Bill Clinton, after all, gave us the most significant reform of the welfare system since its inception. Hillary, on the other hand, has hinted at undoing such reforms. Bill believed in free trade, pushing through NAFTA among other trade agreements. Hillary has walked away from her support for free trade, including the Trans-Pacific Partnership (TPP), which she helped negotiate. Bill seriously explored entitlement reform and was even open to the idea of allowing small personal retirement accounts for younger workers. Hillary not only opposes any efforts to "cut or privatize the program," she actually seeks to "enhance Social Security to meet new realities, particularly for women." Bill supported business and financial deregulation, including repeal of Glass-Steagall. Hillary now blames that deregulation for the financial crisis.

And Bill Clinton is the president who, however reluctantly, declared, "The era of big government is over." Hillary, on the other hand, is laying the groundwork for the most massive expansion of government since the Great Society.

Delivering her speech appropriately on New York City's Roosevelt Island, Hillary harked back to FDR's famous Four Freedoms speech — which set the stage for modern big government (Freedom from Want? Freedom from Fear?) — to promise her own Four Fights. She promises to 1) make the economy work for "everyday Americans," not just those at the top; 2) strengthen American communities; 3) keep America safe; and 4) fix the dysfunctional American political system.

Some of this is little more than political boilerplate.
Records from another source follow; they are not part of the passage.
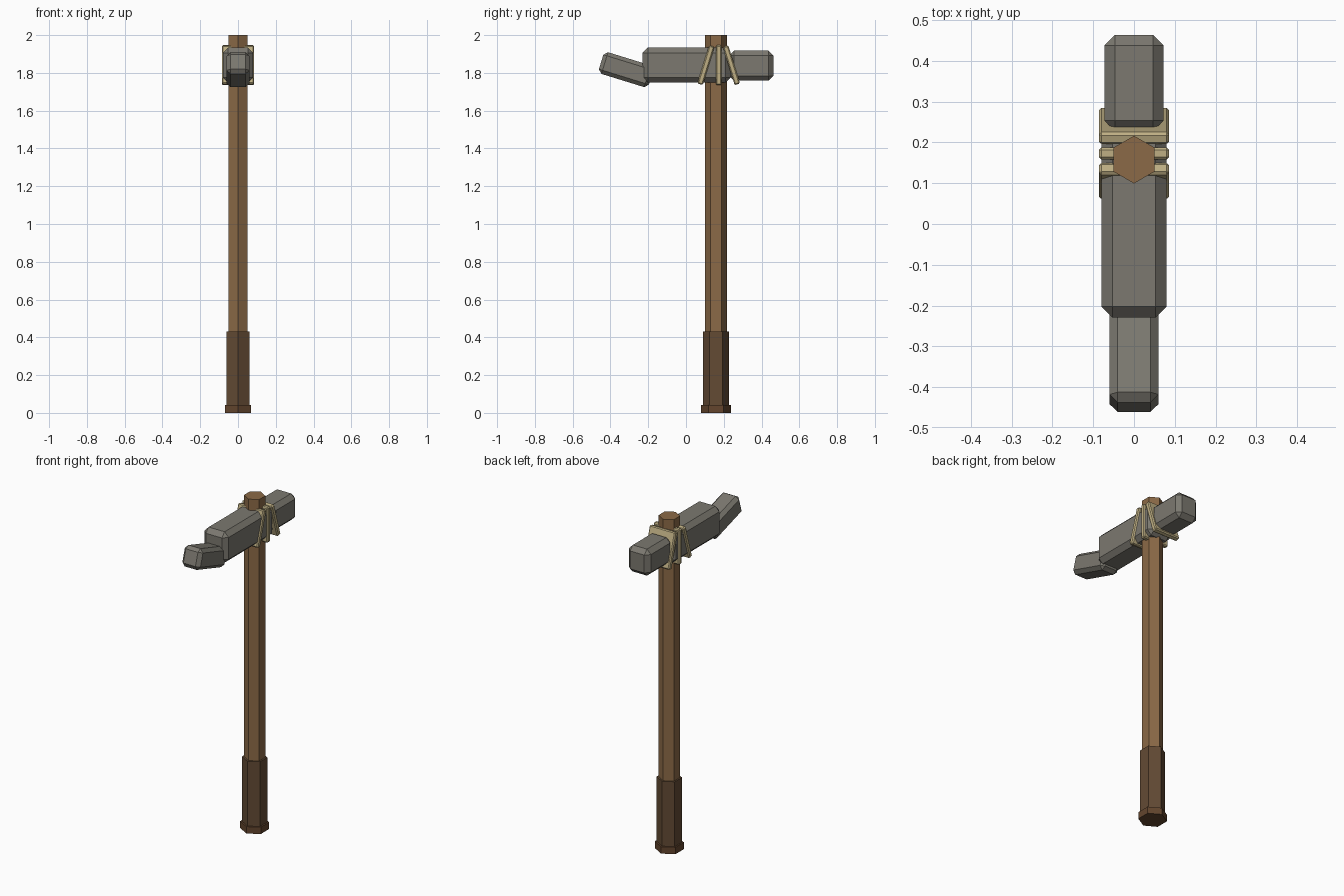
import bpy
import bmesh
from mathutils import Matrix

cube = bpy.data.objects.get("Cube")
if cube:
    bpy.data.objects.remove(cube, do_unlink=True)


def material(name, color):
    mat = bpy.data.materials.new(name)
    mat.use_nodes = True
    mat.diffuse_color = (*color, 1)
    mat.node_tree.nodes["Principled BSDF"].inputs["Base Color"].default_value = (*color, 1)
    return mat


wood = material("wood", (0.26, 0.144, 0.063))
grip_brown = material("dark_leather", (0.125, 0.069, 0.034))
cap_brown = material("reddish_leather", (0.125, 0.06, 0.027))
stone = material("grey_stone", (0.2, 0.19, 0.162))
cord = material("pale_cord", (0.52, 0.43, 0.23))


def finish(name, bm, mat):
    mesh = bpy.data.meshes.new(name)
    bm.to_mesh(mesh)
    bm.free()
    mesh.materials.append(mat)
    obj = bpy.data.objects.new(name, mesh)
    bpy.context.collection.objects.link(obj)
    return obj


def hex_rod(name, radius, bottom, top, mat):
    bm = bmesh.new()
    bmesh.ops.create_cone(bm, cap_ends=True, segments=6, radius1=radius, radius2=radius,
                          depth=top - bottom)
    bmesh.ops.translate(bm, verts=bm.verts, vec=(0, SHAFT_Y, (bottom + top) / 2))
    return finish(name, bm, mat)


def chamfered_box(name, size, y, z, chamfer, mat, tilt=0):
    bm = bmesh.new()
    bmesh.ops.create_cube(bm, size=1, matrix=Matrix.Diagonal((*size, 1)))
    bmesh.ops.bevel(bm, geom=bm.edges[:], offset=chamfer, segments=1, affect='EDGES')
    obj = finish(name, bm, mat)
    obj.location = (0, y, z)
    obj.rotation_euler.x = tilt
    return obj


# Handle: hexagonal shaft, wrapped grip and end cap
SHAFT_Y = 0.158
hex_rod("shaft", 0.0585, 0.01, 2.0, wood)
hex_rod("grip", 0.069, 0.005, 0.43, grip_brown)
hex_rod("end_cap", 0.079, 0.0, 0.041, cap_brown)

# Stone head: main block, rear hammer and upturned front tip
HEAD_Z = 1.841
chamfered_box("head_block", (0.16, 0.465, 0.185), 0.003, HEAD_Z, 0.027, stone)
chamfered_box("rear_hammer", (0.146, 0.235, 0.159), 0.346, 1.838, 0.026, stone)
chamfered_box("front_tip", (0.12, 0.277, 0.12), -0.317, 1.817, 0.02, stone, tilt=-0.3)

# Lashings: three straps fanned out around the shaft
for name, side in (("front_strap", -1), ("middle_strap", 0), ("rear_strap", 1)):
    chamfered_box(name, (0.172, 0.03, 0.212), 0.173 + side * 0.0675, HEAD_Z, 0.006, cord,
                  tilt=side * 0.3)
Some of it is pure hypocrisy: Hillary Clinton is going to reform campaign financing? But nearly all of it involves a massive expansion of government into every corner and crevice of American life.
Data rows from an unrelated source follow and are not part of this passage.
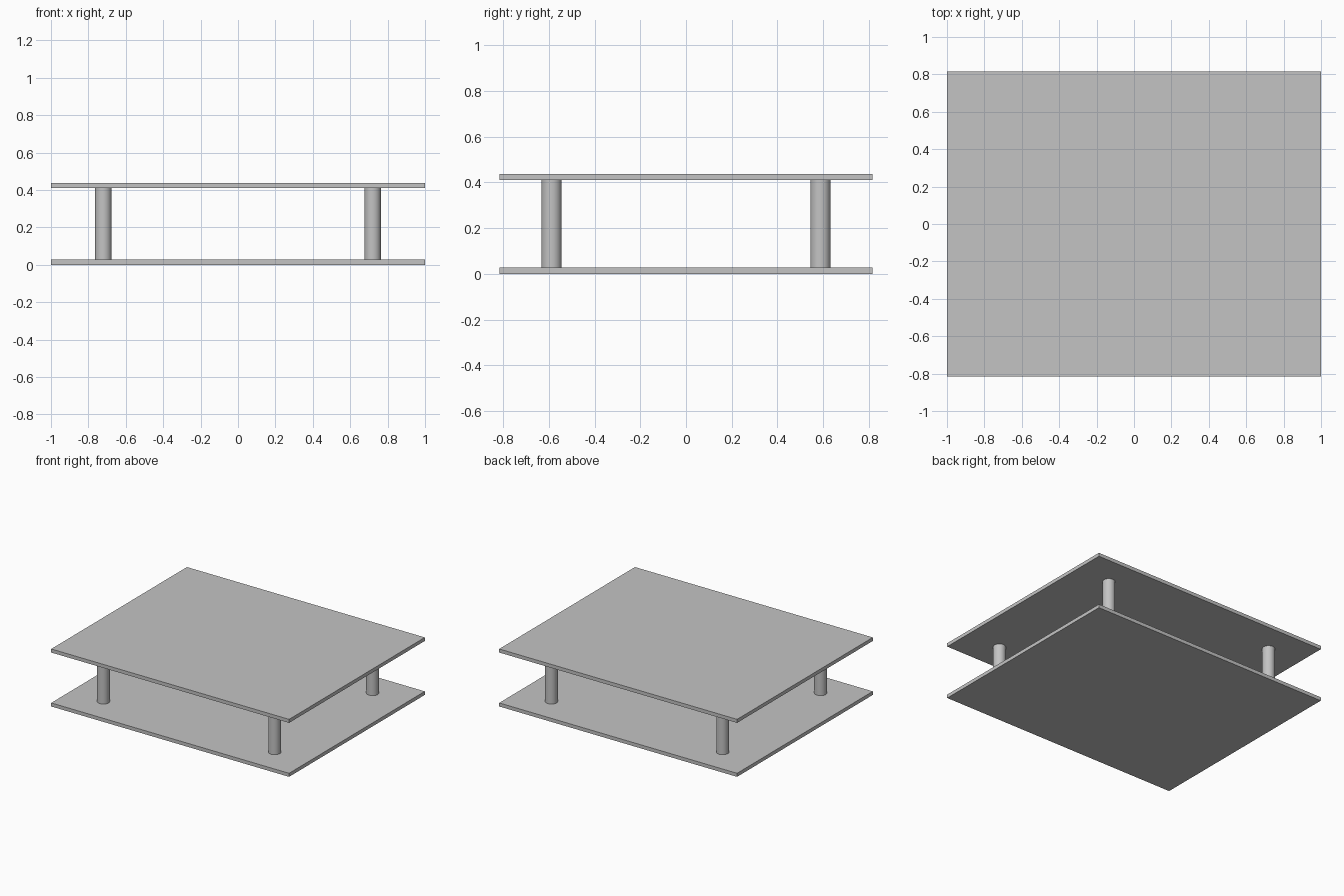
import bpy
import math

# Remove the default cube
cube = bpy.data.objects.get("Cube")
if cube:
    bpy.data.objects.remove(cube, do_unlink=True)

# Single plain grey
grey = bpy.data.materials.new("plain_grey")
grey.use_nodes = True
colour = (0.55, 0.55, 0.55, 1)
grey.diffuse_color = colour
grey.node_tree.nodes["Principled BSDF"].inputs["Base Color"].default_value = colour

WIDTH, DEPTH, HEIGHT = 2.0, 1.63, 0.437
THICK = 0.027
POST_X, POST_Y, POST_R = 0.72, 0.588, 0.044


def add_plate(name, bottom):
    bpy.ops.mesh.primitive_cube_add(size=1, location=(0, 0, bottom + THICK / 2))
    plate = bpy.context.object
    plate.name = name
    plate.scale = (WIDTH, DEPTH, THICK)
    bpy.ops.object.transform_apply(location=False, rotation=False, scale=True)
    plate.data.materials.append(grey)


def add_post(name, x, y):
    bpy.ops.mesh.primitive_cylinder_add(
        vertices=48, radius=POST_R, depth=HEIGHT - 2 * THICK,
        location=(x, y, HEIGHT / 2))
    post = bpy.context.object
    post.name = name
    post.data.materials.append(grey)
    bpy.ops.object.shade_smooth_by_angle(angle=math.radians(30))


# Two flat shelves
add_plate("bottom_plate", 0)
add_plate("top_plate", HEIGHT - THICK)

# Four round posts between the shelves
for side, sx in (("left", 1), ("right", -1)):
    for end, sy in (("front", -1), ("back", 1)):
        add_post(f"{end}_{side}_post", sx * POST_X, sy * POST_Y)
In this speech and elsewhere, she has called for doubling outlays for Head Start, while moving toward universal preschool, not to mention universal child care; increased government funding for science and research, especially for "developing renewable power — wind, solar, advanced biofuels; building cleaner power plants, smarter electric grids, greener buildings"; bringing "roads, railways, bridges, airports, ports, and broadband" up to "global standards for the 21st century"; increased teacher pay and more federal spending on schools; and making college affordable for everyone. And her campaign is barely two months old.
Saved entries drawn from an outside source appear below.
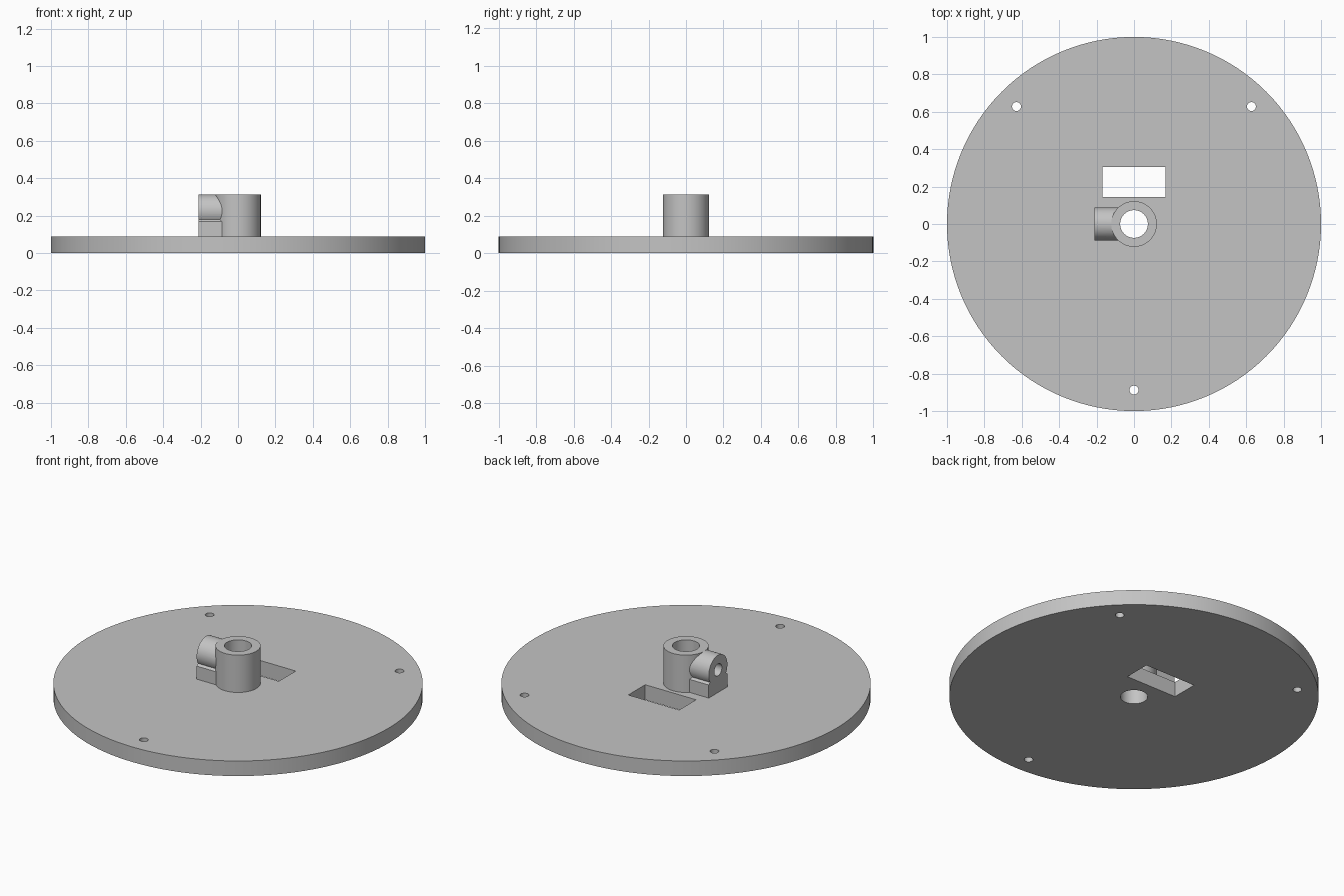
import bpy
import bmesh
from math import cos, sin, pi, radians
from mathutils import Matrix

cube = bpy.data.objects.get("Cube")
if cube:
    bpy.data.objects.remove(cube, do_unlink=True)

PLATE_TOP, HUB_TOP = 0.09, 0.313
BOSS_R, BOSS_Z, BOSS_END = 0.088, 0.225, -0.212

grey = bpy.data.materials.new("light grey")
grey.use_nodes = True
grey.diffuse_color = (0.55, 0.55, 0.55, 1)
grey.node_tree.nodes["Principled BSDF"].inputs["Base Color"].default_value = grey.diffuse_color


def add_object(name, bm):
    bmesh.ops.recalc_face_normals(bm, faces=bm.faces)
    mesh = bpy.data.meshes.new(name)
    bm.to_mesh(mesh)
    bm.free()
    mesh.materials.append(grey)
    obj = bpy.data.objects.new(name, mesh)
    bpy.context.collection.objects.link(obj)
    return obj


def prism(name, profile, low, high, along_x=False):
    """Extrude a closed 2D profile along z, or a (y, z) profile along x."""
    bm = bmesh.new()
    face = bm.faces.new([bm.verts.new((low, u, v) if along_x else (u, v, low))
                         for u, v in profile])
    new = bmesh.ops.extrude_face_region(bm, geom=[face])["geom"]
    depth = high - low
    bmesh.ops.translate(bm, vec=(depth, 0, 0) if along_x else (0, 0, depth),
                        verts=[g for g in new if isinstance(g, bmesh.types.BMVert)])
    return add_object(name, bm)


def circle(radius, sides, u=0, v=0):
    return [(u + radius * cos(2 * pi * i / sides), v + radius * sin(2 * pi * i / sides))
            for i in range(sides)]


def combine(target, tool, operation):
    """Apply a boolean and discard the helper."""
    tool.hide_render = True
    mod = target.modifiers.new(operation.title(), "BOOLEAN")
    mod.operation, mod.object, mod.solver = operation, tool, "EXACT"
    bpy.context.view_layer.objects.active = target
    bpy.ops.object.modifier_apply(modifier=mod.name)
    bpy.data.objects.remove(tool, do_unlink=True)


# Round base with the central hub standing on it
body = prism("mounting_plate_with_hub", circle(1, 128), 0, PLATE_TOP)
combine(body, prism("hub", circle(0.122, 64), 0.03, HUB_TOP), "UNION")

# Side boss: block with shouldered top, carrying a horizontal cylinder
shoulder = [(-BOSS_R, 0.05), (BOSS_R, 0.05), (BOSS_R, 0.168),
            (0.075, 0.179), (-0.075, 0.179), (-BOSS_R, 0.168)]
combine(body, prism("boss_block", shoulder, BOSS_END, 0, True), "UNION")
combine(body, prism("boss_barrel", circle(BOSS_R, 64, 0, BOSS_Z), BOSS_END, 0, True), "UNION")

# Shaft bore and set screw hole
combine(body, prism("shaft_bore", circle(0.074, 64), -0.1, 0.5), "DIFFERENCE")
combine(body, prism("screw_hole", circle(0.036, 32, 0, BOSS_Z), -0.4, 0, True), "DIFFERENCE")

# Rectangular slot behind the hub
slot = [(-0.168, 0.145), (0.168, 0.145), (0.168, 0.305), (-0.168, 0.305)]
combine(body, prism("slot", slot, -0.1, 0.2), "DIFFERENCE")

# Three mounting holes near the rim
for angle in (45, 135, 270):
    a = radians(angle)
    hole = circle(0.024, 32, 0.888 * cos(a), 0.888 * sin(a))
    combine(body, prism("mounting_hole", hole, -0.1, 0.2), "DIFFERENCE")

# Smooth round walls, sharp edges
bpy.ops.object.select_all(action="DESELECT")
body.select_set(True)
bpy.context.view_layer.objects.active = body
bpy.ops.object.shade_smooth_by_angle(angle=radians(30))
How would she pay for all this? Her fact sheet says her proposal for universal preschool will build on Obama's, and his would cost $75 billion over the next decade. Well, we can always tax the rich. Because if there is one thing that Hillary makes absolutely clear, she really, really hates the rich — unless, that is, they make their money from giving speeches to groups ranging from the Pharmaceutical Care Management Association to Deutsche Bank AG to Russian oligarchs. (Hello, Bill.)

In her speech she promised to "rewrite the tax code" to make the wealthy pay more. She cited standard Democratic proposals to punish companies that respond to America's having one of the world's highest corporate tax rates by "stashing profits overseas," but she also pressed for new plans to tax "short-term trading" on Wall Street. One way or another, Hillary is determined to put an end to "corporations making record profits, with CEOs making record pay."

In other cases she would dispense with the government middleman and simply mandate that businesses provide their workers with more stuff — a higher minimum wage, paid family and medical leave, and fixed rather than flexible schedules. If there was ever an agenda guaranteed to make low-skilled workers unemployable, this is it.

We are left with the conclusion that either she doesn't mean any of this economy-wrecking nonsense and is just cynically trying to satisfy the Democratic Left, or she just doesn't care if she kills jobs and slows economic growth as long as it achieves some mythical standard of "fairness." Either way, American workers will suffer.

Bill Clinton was hardly a perfect president. But he nonetheless delivered a balanced budget, slower growth in government spending, and prolonged economic growth. Hillary is taking a very different route.

Wait, here's an idea: The Republicans already have over a dozen presidential candidates, with more to come. But perhaps they could squeeze in one more. Maybe they should run Bill for president.